Anyone who owns a leasehold property needs to understand how to extend a lease before the length of the lease begins to run out. It’s a complex legal area, and one that’s worth getting your head around sooner rather than later – we explain the process for extending a lease and look at your options.
Why would you extend your lease?
If you own flat or apartment in south west London, or are thinking of buying one, it is likely to be leasehold property. This is the most common form of flat ownership in England and Wales and means that while you own your own property, you do not own the building, but are renting it for a fixed period. When you decide to sell the flat, the lease is transferred to the buyer.
It is important to keep track of the length of time on your lease, especially if you are looking to sell in the future, as this will have an impact on the sale price you achieve.
A short lease will seriously reduce the value of the flat and could mean that you can only sell it to a cash buyer. This is because most lenders will not offer mortgages on properties where the lease is for less than 80 years.
Who’s allowed to extend a lease?
Under the 1993 Leasehold Reform, Housing & Urban Development Act, flat owners are entitled to a 90-year extension to their lease at a fair market price, as long as they have owned the property for at least two years.
When should I extend my lease?
As the number of years left on a lease begins to diminish, the value of the property can be affected. When your lease has less than 90 years left, you should think about negotiating an extension.
A lease with less than 80 years remaining will become more expensive to renew. When such a lease is extended, the freeholder is entitled to half of the increase in the value of the property, as well as the fee for extending the lease. This is known as the ‘marriage fee’ – because it marries two costs together.
What are the steps to extending my lease?
The legal process for extending your lease is called leasehold enfranchisement. The steps you’ll need to take are as follows:
If you wish to formally ask your freeholder to extend the lease, it is advisable to appoint a solicitor. You should also consult a valuation surveyor to recommend a realistic cost for extending your lease – known as the premium.
Serving notice on your landlord
You will then serve your landlord with a Section 42 notice, Under the 1993 Leasehold Reform, Housing & Urban Development Act, proposing your premium for extending the lease.
You will need to specify when your landlord should respond to you with a counter notice – this must be no less than two months from the date you served the original notice.
The landlord must respond, stating whether they accept your terms. You will then enter into negotiations until terms are agreed by you both.
If your landlord doesn’t respond, or submits a response after the deadline, you can apply to the county court for a lease extension on the terms set out in your notice. You must do this within six months of the original deadline.

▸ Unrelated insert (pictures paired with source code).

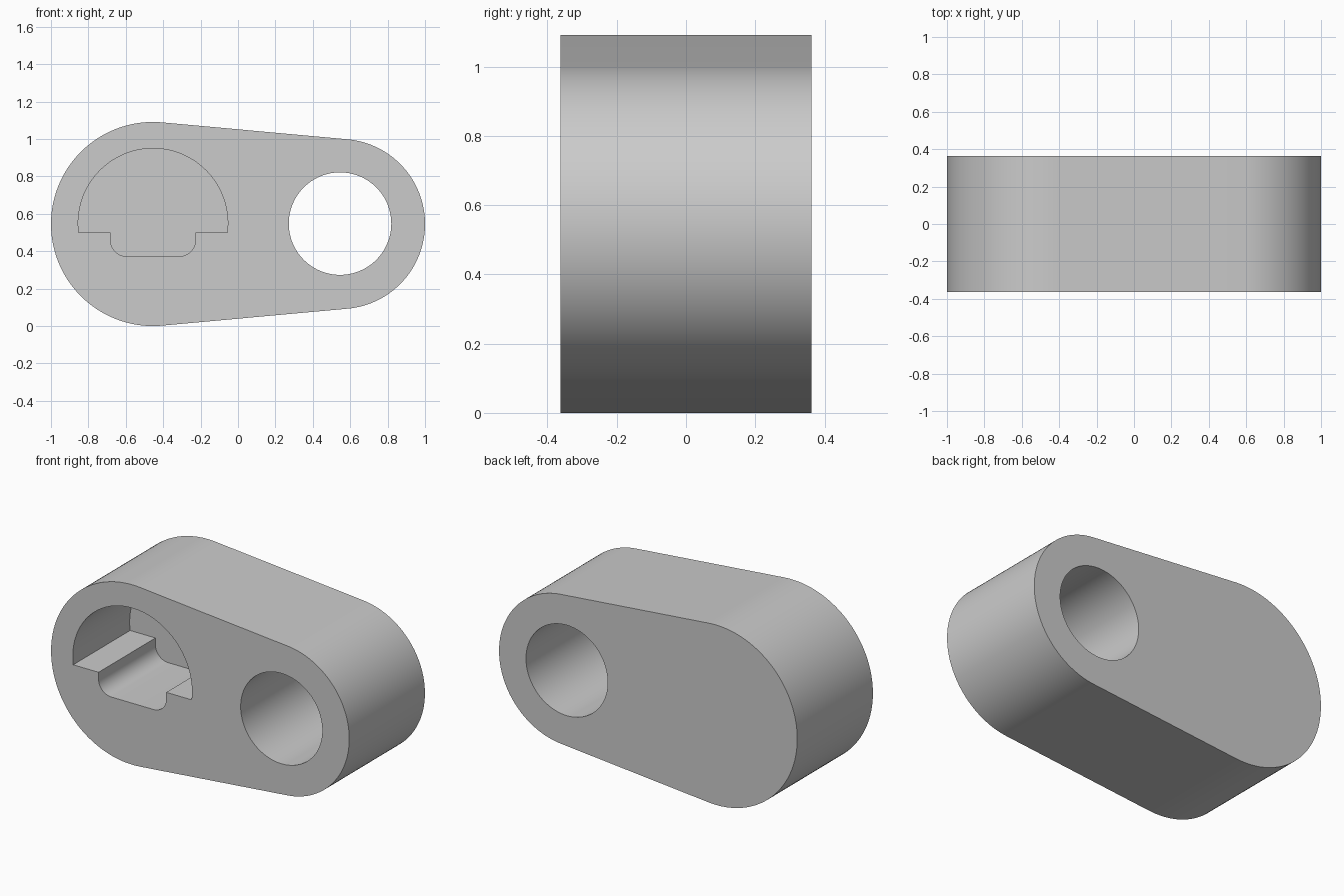
import bpy, bmesh
from math import sin, cos, asin, pi

cube = bpy.data.objects.get("Cube")
if cube:
    bpy.data.objects.remove(cube, do_unlink=True)

HALF = 0.3625                  # half thickness of the link
MID = 0.5455                   # height of both centres
BIG_X, BIG_R = -0.4545, 0.5455
SMALL_X, SMALL_R = 0.5455, 0.4545

grey = bpy.data.materials.new("plain grey")
grey.use_nodes = True
grey.diffuse_color = (0.6, 0.6, 0.6, 1)
grey.node_tree.nodes["Principled BSDF"].inputs["Base Color"].default_value = (0.6, 0.6, 0.6, 1)


def arc(cx, cz, r, start, end, steps):
    """Points on an arc in the x-z plane."""
    angles = [start + (end - start) * i / steps for i in range(steps + 1)]
    return [(cx + r * cos(a), cz + r * sin(a)) for a in angles]


def prism(name, outline, y0, y1):
    """Extrude an x-z outline from y0 to y1."""
    bm = bmesh.new()
    face = bm.faces.new([bm.verts.new((x, y0, z)) for x, z in outline])
    side = bmesh.ops.extrude_face_region(bm, geom=[face])
    verts = [v for v in side["geom"] if isinstance(v, bmesh.types.BMVert)]
    bmesh.ops.translate(bm, verts=verts, vec=(0, y1 - y0, 0))
    bmesh.ops.recalc_face_normals(bm, faces=bm.faces)
    mesh = bpy.data.meshes.new(name)
    bm.to_mesh(mesh)
    bm.free()
    mesh.materials.append(grey)
    obj = bpy.data.objects.new(name, mesh)
    bpy.context.collection.objects.link(obj)
    return obj


# Tapered link: two round ends joined by tangent sides
t = asin((BIG_R - SMALL_R) / (SMALL_X - BIG_X))
outline = arc(BIG_X, MID, BIG_R, pi / 2 - t, 3 * pi / 2 + t, 64)
outline += arc(SMALL_X, MID, SMALL_R, -pi / 2 + t, pi / 2 - t, 64)
link = prism("tapered_link", outline, -HALF, HALF)

# Round through hole in the small end
hole = prism("hole_cutter", arc(SMALL_X, MID + 0.002, 0.274, 0, 2 * pi, 96)[:-1], -1, 1)

# Blind pocket in the front: a half disc with a rounded notch below
LEDGE, FLOOR, NOTCH, FILLET = 0.5, 0.373, 0.227, 0.085
dip = asin((MID + 0.004 - LEDGE) / 0.4)
pocket = arc(BIG_X, MID + 0.004, 0.4, -dip, pi + dip, 64)
pocket.append((BIG_X - NOTCH, LEDGE))
pocket += arc(BIG_X - NOTCH + FILLET, FLOOR + FILLET, FILLET, pi, 3 * pi / 2, 10)
pocket += arc(BIG_X + NOTCH - FILLET, FLOOR + FILLET, FILLET, -pi / 2, 0, 10)
pocket.append((BIG_X + NOTCH, LEDGE))
recess = prism("pocket_cutter", pocket, -1, -HALF + 0.545)

# Cut both openings, then drop the cutters
bpy.ops.object.select_all(action="DESELECT")
bpy.context.view_layer.objects.active = link
link.select_set(True)
for cutter in (hole, recess):
    cutter.hide_render = True
    mod = link.modifiers.new(cutter.name, "BOOLEAN")
    mod.operation = "DIFFERENCE"
    mod.solver = "EXACT"
    mod.object = cutter
    bpy.ops.object.modifier_apply(modifier=mod.name)
    bpy.data.objects.remove(cutter, do_unlink=True)

bpy.ops.object.shade_smooth_by_angle()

What is the First Tier Tribunal?
If you and the landlord fail to agree about the lease extension, it can be referred to an independent body known as the First Tier Tribunal. Orders made by the First Tier Tribunal can be appealed against in an Upper Tribunal if either party thinks there was a legal problem with original decision. Once the Upper Tribunal has given its ruling, it can be enforced by a county court order.
Paying for a lease extension
The cost of the extension is calculated by assessing the financial loss incurred by the freeholder in granting the extension. This will depend on factors including ground rent, other terms in the lease and the market value of the property.
It is difficult to provide an accurate estimate of the costs you will face when extending your lease, as these will vary dramatically according to your flat’s particular circumstances.
However, you can typically expect to pay a total of £6,000 plus costs to extend the lease of a flat valued at £500,000 which has 95 years remaining on the lease. The costs could rise to £9,000 if the lease has 85 years remaining and to £70,00 if there are only 60 years remaining. These figures are based on the Homeowners Alliance Lease Extensions Calculator and assume a peppercorn ground rent is payable.
The total amount you pay will be made up of the actual cost of the extension, plus the professional fees involved and the land registry fees. You will have to cover your own legal and valuation fees and those of the freeholder
How can I keep lease extension costs down?
It isn’t necessary to take this legal route if you can negotiate terms with your landlord informally. However, it is still advisable to have independent legal advice before agreeing to anything – to make sure you are receiving the most favourable terms possible.
The crucial thing, when it comes to extending a lease, is to begin in plenty of time. If the number of years on the lease falls below 80, you will be liable for the marriage fee and the process will be much more expensive.
Is it worth trying to buy the freehold instead of extending my lease?
If you live in a leasehold property, an alternative to extending a lease is to get together with your fellow leaseholders and buy a share of the freehold. This is known as collective enfranchisement.
You will need to get at least 50% of leaseholders in your block to agree to participate for the collective enfranchisement to go ahead. You would then jointly own the property outright.
If you are looking at leasehold properties in Wimbledon or Coombe or have a leasehold property to sell, we’d be happy to advise you. Please contact us to find out more.